EXERCISE: Could you report every line from the entries that includes the word "radius"?

>>>

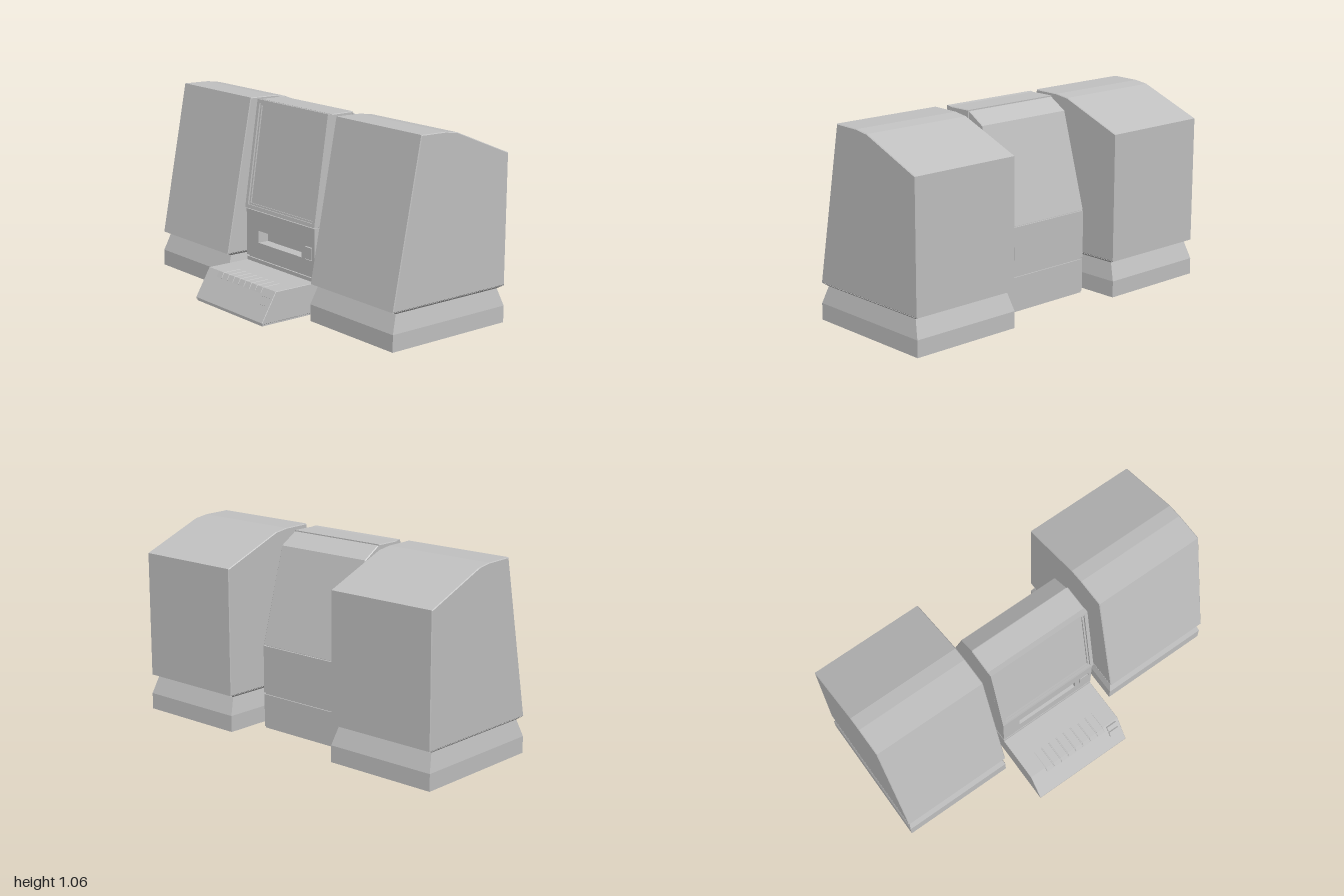
import * as THREE from 'three';

export function createModel() {
  const model = new THREE.Group();
  model.name = 'computerWithSpeakers';
  const grey = new THREE.MeshStandardMaterial({ color: 0xc0c0c0 });
  grey.name = 'plastic grey';

  const add = (parent, name, geometry, x = 0, y = 0, z = 0) => {
    const mesh = new THREE.Mesh(geometry, grey);
    mesh.name = name;
    mesh.position.set(x, y, z);
    parent.add(mesh);
    return mesh;
  };
  const box = (w, h, d) => new THREE.BoxGeometry(w, h, d);

  // Side profile of [z, y] points, extruded across x and centred on it
  const profile = (points, width, bevel = 0.004) => {
    const shape = new THREE.Shape(points.map(([z, y]) => new THREE.Vector2(z, y)));
    const g = new THREE.ExtrudeGeometry(shape, {
      depth: width - 2 * bevel, bevelEnabled: true, bevelSegments: 1,
      bevelSize: bevel, bevelThickness: bevel, bevelOffset: -bevel,
    });
    g.translate(0, 0, bevel - width / 2);
    g.rotateY(-Math.PI / 2);
    return g;
  };

  // Rectangular plate with rectangular holes [x0, y0, x1, y1], front face at z = 0
  const plate = (x0, y0, x1, y1, holes, depth) => {
    const rect = (P, a, b, c, d) => new P([[a, b], [c, b], [c, d], [a, d]].map((p) => new THREE.Vector2(...p)));
    const shape = rect(THREE.Shape, x0, y0, x1, y1);
    holes.forEach((h) => shape.holes.push(rect(THREE.Path, ...h)));
    const g = new THREE.ExtrudeGeometry(shape, { depth, bevelEnabled: false });
    g.translate(0, 0, -depth);
    return g;
  };

  // Plinth that narrows to a waist and flares out again under the cabinet
  const plinth = (w, d) => {
    const levels = [[0, 0, 0], [0.09, 0, 0], [0.185, 0.02, 0.035], [0.2, 0, 0]];
    const g = new THREE.BoxGeometry(w, 3, d, 1, 3, 1).toNonIndexed();
    const p = g.attributes.position;
    for (let i = 0; i < p.count; i++) {
      const [y, ix, iz] = levels[Math.round(p.getY(i) + 1.5)];
      p.setXYZ(i, p.getX(i) - Math.sign(p.getX(i)) * ix, y, p.getZ(i) - Math.sign(p.getZ(i)) * iz);
    }
    g.computeVertexNormals();
    return g;
  };

  // Two speaker cabinets
  const cabinetProfile = [[0.255, 0.2], [0.088, 1.056], [-0.07, 1.053], [-0.15, 1.041], [-0.51, 0.895], [-0.51, 0.2]];
  for (const side of [-1, 1]) {
    const speaker = new THREE.Group();
    speaker.name = side > 0 ? 'leftSpeaker' : 'rightSpeaker';
    speaker.position.x = side * 0.681;
    model.add(speaker);
    add(speaker, 'cabinet', profile(cabinetProfile, 0.638), 0, 0, 0);
    add(speaker, 'plinth', plinth(0.638, 0.765), 0, 0, -0.1275);
  }

  // Central computer
  const computer = new THREE.Group();
  computer.name = 'computer';
  computer.position.x = -0.01;
  model.add(computer);
  const W = 0.592;

  // Keyboard base running back under the case
  add(computer, 'basePlate', box(W - 0.01, 0.012, 0.835), 0, 0.006, 0.0875);
  add(computer, 'keyboardBase', profile([
    [0.51, 0.01], [0.51, 0.018], [0.42, 0.17], [0.165, 0.17], [0.165, 0.19], [-0.335, 0.19], [-0.335, 0.01],
  ], W, 0.002));

  // Row of eight keys overhanging the front slope
  const keyGeometry = profile([[0.315, 0.15], [0.315, 0.172], [0.425, 0.172], [0.441, 0.142], [0.42, 0.142]], 0.046, 0.002);
  for (let i = 0; i < 8; i++) add(computer, 'key', keyGeometry, -0.176 + i * 0.0495, 0, 0);

  // Two small buttons on the slope
  for (const [y, z] of [[0.147, 0.436], [0.11, 0.458]]) {
    add(computer, 'slopeButton', box(0.062, 0.034, 0.016), 0.245, y, z).rotation.x = -0.535;
  }

  // Seam, then drive section with a recessed slot
  add(computer, 'lowerSeam', box(W - 0.016, 0.014, 0.484), 0, 0.195, -0.086);
  add(computer, 'driveBody', box(W, 0.26, 0.435), 0, 0.33, -0.1175);
  add(computer, 'drivePanel', plate(-W / 2, 0.2, W / 2, 0.46, [[-0.19, 0.285, 0.185, 0.353], [0.214, 0.283, 0.276, 0.355]], 0.065), 0, 0, 0.165);
  add(computer, 'driveButton', box(0.054, 0.064, 0.065), 0.245, 0.319, 0.135);
  add(computer, 'upperSeam', box(W - 0.016, 0.014, 0.47), 0, 0.463, -0.09);

  // Monitor: rear housing, slightly wider front shell, tilted screen frame
  add(computer, 'monitorRear', profile([
    [-0.08, 0.466], [-0.08, 1.048], [-0.09, 1.046], [-0.188, 0.985], [-0.335, 0.466],
  ], W));
  add(computer, 'monitorShell', profile([
    [0.145, 0.466], [0.056, 1.053], [-0.085, 1.053], [-0.085, 0.466],
  ], 0.6));
  const screen = new THREE.Group();
  screen.name = 'screen';
  screen.position.set(0, 0.761, 0.127);
  screen.rotation.x = -Math.atan2(0.09, 0.59);
  computer.add(screen);
  add(screen, 'screenFrame', plate(-0.3, -0.298, 0.3, 0.298, [[-0.28, -0.278, 0.28, 0.278]], 0.03));
  add(screen, 'screenLip', plate(-0.28, -0.278, 0.28, 0.278, [[-0.27, -0.268, 0.27, 0.268]], 0.018), 0, 0, -0.01);
  add(screen, 'screenGlass', box(0.56, 0.556, 0.008), 0, 0, -0.022);

  return model;
}
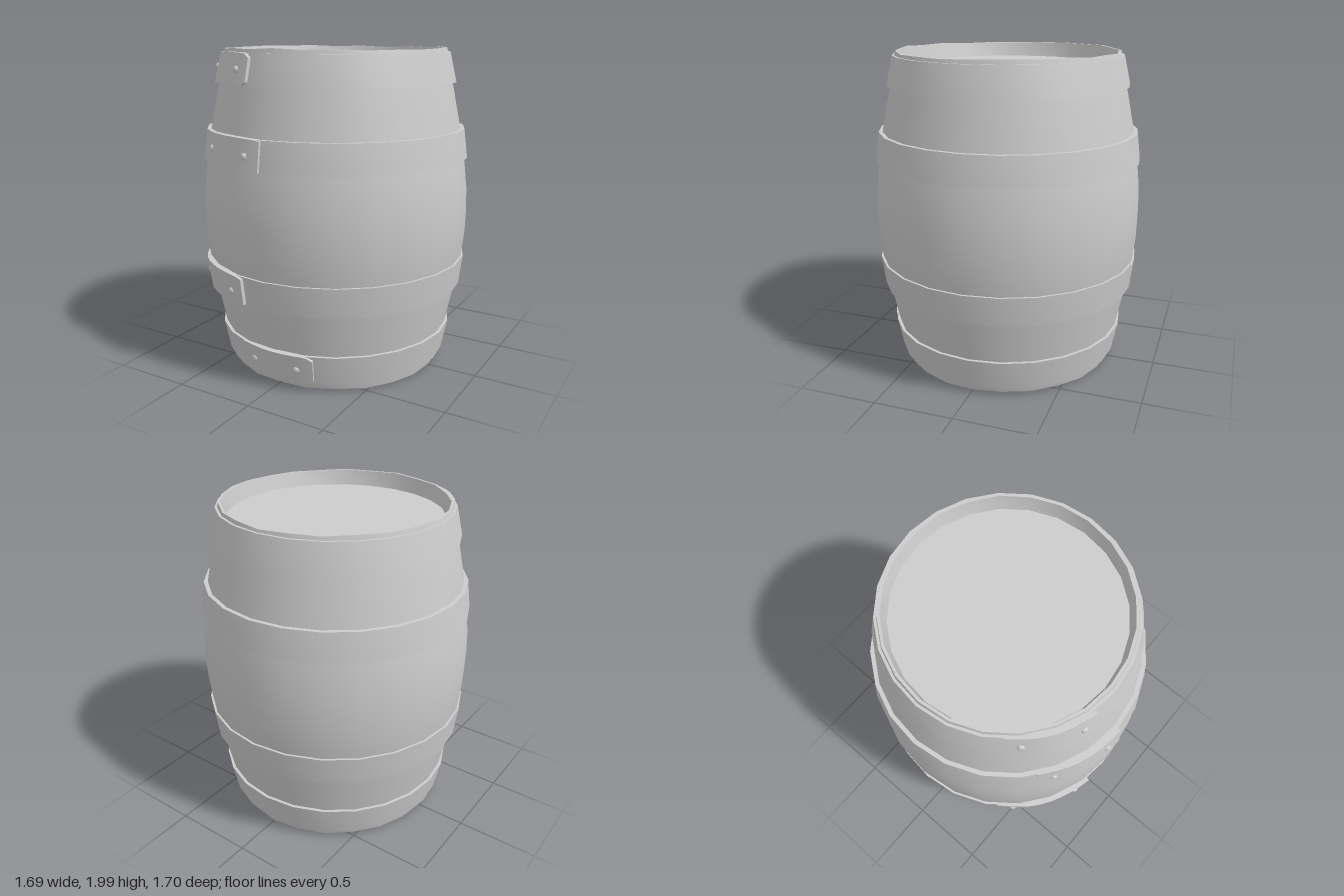
import * as THREE from 'three';
import { toCreasedNormals } from 'three/addons/utils/BufferGeometryUtils.js';

const SIDES = 24;
const grey = new THREE.MeshStandardMaterial({ color: 0xcccccc });

// Revolve [radius, y] points, keeping sharp profile corners sharp.
function revolve(points, adjust) {
  const geo = new THREE.LatheGeometry(points.map(([r, y]) => new THREE.Vector2(r, y)), SIDES);
  if (adjust) adjust(geo.attributes.position);
  return toCreasedNormals(geo, 0.6);
}

function addMesh(parent, name, geometry) {
  const mesh = new THREE.Mesh(geometry, grey);
  mesh.name = name;
  parent.add(mesh);
  return mesh;
}

// Bulging staves with a recessed head at both ends and slightly uneven rims.
function bodyGeometry() {
  const profile = [
    [0, 0.11], [0.655, 0.11], [0.675, 0.014], [0.688, 0.014], [0.695, 0.04],
    [0.735, 0.24], [0.79, 0.51], [0.824, 0.7], [0.842, 0.86], [0.846, 1],
    [0.842, 1.14], [0.824, 1.3], [0.79, 1.51], [0.735, 1.78],
    [0.7, 1.965], [0.693, 1.993], [0.677, 1.993], [0.655, 1.9], [0, 1.9],
  ];
  return revolve(profile, (pos) => {
    for (let i = 0; i < pos.count; i++) {
      const y = pos.getY(i);
      if (y > 1.99 || y < 0.02) {
        const a = Math.atan2(pos.getX(i), pos.getZ(i));
        pos.setY(i, y + 0.007 * Math.cos(5 * a) * Math.cos(8 * a));
      }
    }
  });
}

// One hoop: a closed ring, the raised overlapping end and two rivets.
function createHoop({ name, y0, y1, r0, r1, end, chamfer, rivets }) {
  const hoop = new THREE.Group();
  hoop.name = name;
  const thick = 0.04;
  addMesh(hoop, 'ring', revolve([
    [r0 - thick, y0], [r0, y0], [r1, y1], [r1 - thick, y1], [r0 - thick, y0],
  ]));

  const angleAt = (x) => Math.asin(x / ((r0 + r1) / 2));
  const a1 = angleAt(end);
  const a0 = angleAt(rivets[0][0]) - 0.12;
  const lift = (a) => 0.017 * THREE.MathUtils.smoothstep(a, a0, a0 + 0.35);
  const radius = (y) => r0 + (r1 - r0) * (y - y0) / (y1 - y0);

  // Bend a thin box around the barrel; its end corners are clipped.
  const n = 16;
  const geo = new THREE.BoxGeometry(1, 1, 1, n, 1, 1);
  const pos = geo.attributes.position;
  for (let i = 0; i < pos.count; i++) {
    const u = pos.getX(i) + 0.5;
    const v = pos.getY(i);
    const a = a0 + (a1 - a0) * u;
    const clip = u > 0.99 ? chamfer : u > 1 - 1.5 / n ? chamfer * 0.2 : 0;
    const y = (y0 + y1) / 2 + v * (y1 - y0) * (1 - clip) + 0.006 * Math.sin(Math.PI * u);
    const r = radius(y) + (pos.getZ(i) > 0 ? lift(a) : -0.025);
    pos.setXYZ(i, r * Math.sin(a), y, r * Math.cos(a));
  }
  geo.computeVertexNormals();
  addMesh(hoop, 'overlap', geo);

  // Domed rivet heads
  for (const [x, y] of rivets) {
    const a = angleAt(x);
    const r = radius(y) + lift(a) - 0.003;
    const rivet = addMesh(hoop, 'rivet', new THREE.SphereGeometry(0.022, 12, 8));
    rivet.position.set(r * Math.sin(a), y, r * Math.cos(a));
    rivet.rotation.y = a;
    rivet.scale.z = 0.75;
  }
  return hoop;
}

export function createModel() {
  const barrel = new THREE.Group();
  barrel.name = 'barrel';
  addMesh(barrel, 'body', bodyGeometry());

  const hoops = [
    { name: 'topHoop', y0: 1.79, y1: 1.97, r0: 0.755, r1: 0.714, end: -0.14, chamfer: 0.25,
      rivets: [[-0.515, 1.885], [-0.23, 1.88]] },
    { name: 'upperHoop', y0: 1.33, y1: 1.51, r0: 0.838, r1: 0.815, end: 0, chamfer: 0.04,
      rivets: [[-0.43, 1.42], [-0.1, 1.415]] },
    { name: 'lowerHoop', y0: 0.515, y1: 0.7, r0: 0.815, r1: 0.838, end: -0.15, chamfer: 0.12,
      rivets: [[-0.61, 0.6], [-0.245, 0.595]] },
    { name: 'bottomHoop', y0: 0.06, y1: 0.245, r0: 0.718, r1: 0.755, end: 0.25, chamfer: 0.25,
      rivets: [[-0.145, 0.155], [0.155, 0.155]] },
  ];
  for (const spec of hoops) barrel.add(createHoop(spec));
  return barrel;
}
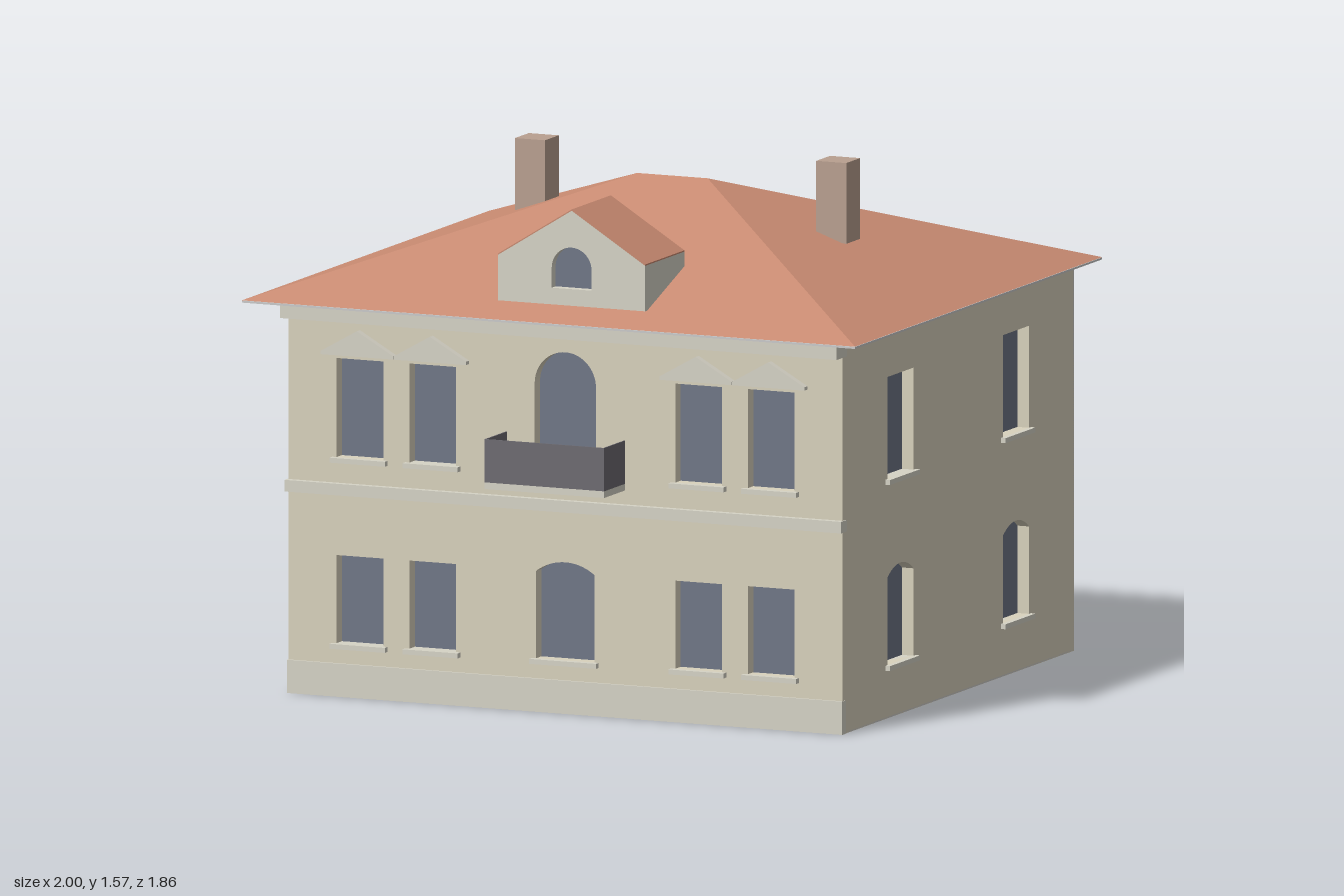
import * as THREE from 'three';

const mat = (color, side = THREE.FrontSide) =>
  new THREE.MeshStandardMaterial({ color, side, flatShading: true });
const GREY = mat(0xcccccc), WALL = mat(0xd9d2bd), TRIM = mat(0xd6d3c6);
const GLASS = mat(0x6f7686, THREE.DoubleSide), ROOF = mat(0xc98b72);
const CHIMNEY = mat(0xb9a090), RAIL = mat(0x6c6a70, THREE.DoubleSide);

const TOP = 1.177, REVEAL = 0.04;

function add(parent, name, geometry, material) {
  const mesh = new THREE.Mesh(geometry, material);
  mesh.name = name;
  parent.add(mesh);
  return mesh;
}

// Box given by its minimum and maximum on each axis
function box(parent, name, material, x0, x1, y0, y1, z0, z1) {
  const m = add(parent, name, new THREE.BoxGeometry(x1 - x0, y1 - y0, z1 - z0), material);
  m.position.set((x0 + x1) / 2, (y0 + y1) / 2, (z0 + z1) / 2);
  return m;
}

const polygon = (pts) => new THREE.Shape(pts.map(([x, y]) => new THREE.Vector2(x, y)));

// Extrusion whose outer face lies at z = front
function extrude(shape, depth, front = 0) {
  return new THREE.ExtrudeGeometry(shape, { depth, bevelEnabled: false, curveSegments: 16 })
    .translate(0, 0, front - depth);
}

// Window outline: square head (rise 0) or circular arch of the given rise
function opening({ x, w, y0, y1, rise = 0 }) {
  const h = w / 2, spring = y1 - rise;
  const s = new THREE.Shape();
  s.moveTo(x - h, y0);
  s.lineTo(x + h, y0);
  s.lineTo(x + h, spring);
  if (rise) {
    const r = (h * h + rise * rise) / (2 * rise);
    const a = Math.asin(Math.min(1, h / r));
    s.absarc(x, y1 - r, r, Math.PI / 2 - a, Math.PI / 2 + a, false);
  } else s.lineTo(x - h, spring);
  s.closePath();
  return s;
}

// Pierced wall with recessed panes and sills; local +z points outward
function wall(name, outline, material, windows, depth = REVEAL) {
  const g = new THREE.Group();
  g.name = name;
  const shape = polygon(outline);
  for (const w of windows) {
    shape.holes.push(opening(w));
    const pane = add(g, 'windowPane', new THREE.ShapeGeometry(opening(w), 16), GLASS);
    pane.position.z = -depth + 0.002;
    if (w.sill) {
      const h = w.w / 2 + 0.014;
      box(g, 'windowSill', TRIM, w.x - h, w.x + h, w.y0 - 0.015, w.y0, -REVEAL, w.sill);
    }
  }
  add(g, name + 'Surface', extrude(shape, depth), material);
  return g;
}

const rect = (x0, x1, y0, y1) => [[x0, y0], [x1, y0], [x1, y1], [x0, y1]];

export function createModel() {
  const house = new THREE.Group();
  house.name = 'house';

  // Front wall
  const frontWindows = [
    { x: 0.03, w: 0.19, y0: 0.16, y1: 0.455, rise: 0.032, sill: 0.02 },
    { x: 0.03, w: 0.2, y0: 0.7, y1: 1.087, rise: 0.1 },
  ];
  for (const x of [-0.64, -0.402, 0.465, 0.702]) {
    frontWindows.push({ x, w: 0.152, y0: 0.16, y1: 0.425, sill: 0.02 });
    frontWindows.push({ x, w: 0.152, y0: 0.72, y1: 1.018, sill: 0.02 });
    // Pediment over the upper window
    const ped = polygon([[x - 0.118, 1.03], [x + 0.118, 1.03], [x + 0.118, 1.04],
      [x, 1.107], [x - 0.118, 1.04]]);
    add(house, 'pediment', extrude(ped, 0.03, 0.803), TRIM);
  }
  const front = wall('frontWall', rect(-0.873, 0.935, 0, TOP), WALL, frontWindows);
  front.position.z = 0.78;
  house.add(front);

  // Side walls; the one at -x runs slightly askew
  const sideWindows = (sign) => [0.368, -0.457].flatMap((z) => {
    const x = sign * (z + 0.045);
    return [
      { x, w: 0.186, y0: 0.16, y1: 0.455, rise: 0.032, sill: 0.015 },
      { x, w: 0.186, y0: 0.72, y1: 1.027, sill: 0.015 },
    ];
  });
  const right = wall('sideWall', rect(-0.825, 0.825, 0, TOP), WALL, sideWindows(-1));
  right.rotation.y = Math.PI / 2;
  right.position.set(0.935, 0, -0.045);
  const left = wall('skewedSideWall', rect(-0.825, 0.825, 0, TOP), WALL, sideWindows(1));
  left.rotation.y = -Math.PI / 2 + Math.atan2(0.062, 1.65);
  left.position.set(-0.904, 0, -0.045);
  house.add(right, left);

  // Plain back wall and floor
  box(house, 'backWall', GREY, -0.935, 0.935, 0, TOP, -0.872, -0.85);
  const plan = polygon([[-0.935, -0.871], [0.935, -0.871], [0.935, 0.78], [-0.873, 0.78]]);
  const floor = add(house, 'floor', extrude(plan, 0.004).rotateX(Math.PI / 2), GREY);
  floor.position.y = -0.001 + 0.001;

  // Front mouldings
  box(house, 'plinth', TRIM, -0.875, 0.937, 0, 0.1, 0.76, 0.788);
  box(house, 'stringCourse', TRIM, -0.877, 0.939, 0.608, 0.643, 0.76, 0.8);
  box(house, 'cornice', TRIM, -0.877, 0.939, 1.135, TOP, 0.76, 0.833);

  // Balcony with thin parapet panels
  box(house, 'balconySlab', TRIM, -0.165, 0.225, 0.685, 0.705, 0.77, 0.93);
  box(house, 'balconyFront', RAIL, -0.165, 0.225, 0.705, 0.835, 0.926, 0.93);
  for (const x of [-0.165, 0.221])
    box(house, 'balconySide', RAIL, x, x + 0.004, 0.705, 0.835, 0.78, 0.93);

  // Hipped roof and its flat soffit
  const E = 1.18, R = 1.49;
  const a = [-1, E, 0.835], b = [1, E, 0.835], c = [1, E, -0.93], d = [-1, E, -0.93];
  const p = [-0.115, R, -0.05], q = [0.115, R, -0.05];
  const faces = [a, b, q, a, q, p, b, c, q, c, d, p, c, p, q, d, a, p];
  const roof = new THREE.BufferGeometry();
  roof.setAttribute('position', new THREE.Float32BufferAttribute(faces.flat(), 3));
  roof.computeVertexNormals();
  add(house, 'hippedRoof', roof, ROOF);
  box(house, 'soffit', GREY, -1, 1, 1.173, 1.179, -0.93, 0.835);

  // Chimneys
  for (const x of [-0.45, 0.533])
    box(house, 'chimney', CHIMNEY, x - 0.049, x + 0.049, 1.33, 1.573, -0.117, -0.018);

  // Dormer: gabled block, pierced gable front, two roof slopes
  const dormer = new THREE.Group();
  dormer.name = 'dormer';
  dormer.position.set(0.03, 0, 0.735);
  const gable = [[-0.24, 1.22], [0.24, 1.22], [0.24, 1.357], [0, 1.506], [-0.24, 1.357]];
  dormer.add(wall('dormerFront', gable, TRIM,
    [{ x: 0, w: 0.13, y0: 1.27, y1: 1.395, rise: 0.065 }], 0.03));
  add(dormer, 'dormerBody', extrude(polygon(gable), 0.25, -0.03), TRIM);
  for (const s of [-1, 1]) {
    const pts = [[s * 0.24, 1.357], [s * 0.24, 1.361], [0, 1.51], [0, 1.506]];
    add(dormer, 'dormerRoof', extrude(polygon(pts), 0.28), ROOF);
  }
  house.add(dormer);

  return house;
}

<<<

YOUR RESPONSE:
// Revolve [radius, y] points, keeping sharp profile corners sharp.
  const radius = (y) => r0 + (r1 - r0) * (y - y0) / (y1 - y0);
    const r = radius(y) + (pos.getZ(i) > 0 ? lift(a) : -0.025);
    const r = radius(y) + lift(a) - 0.003;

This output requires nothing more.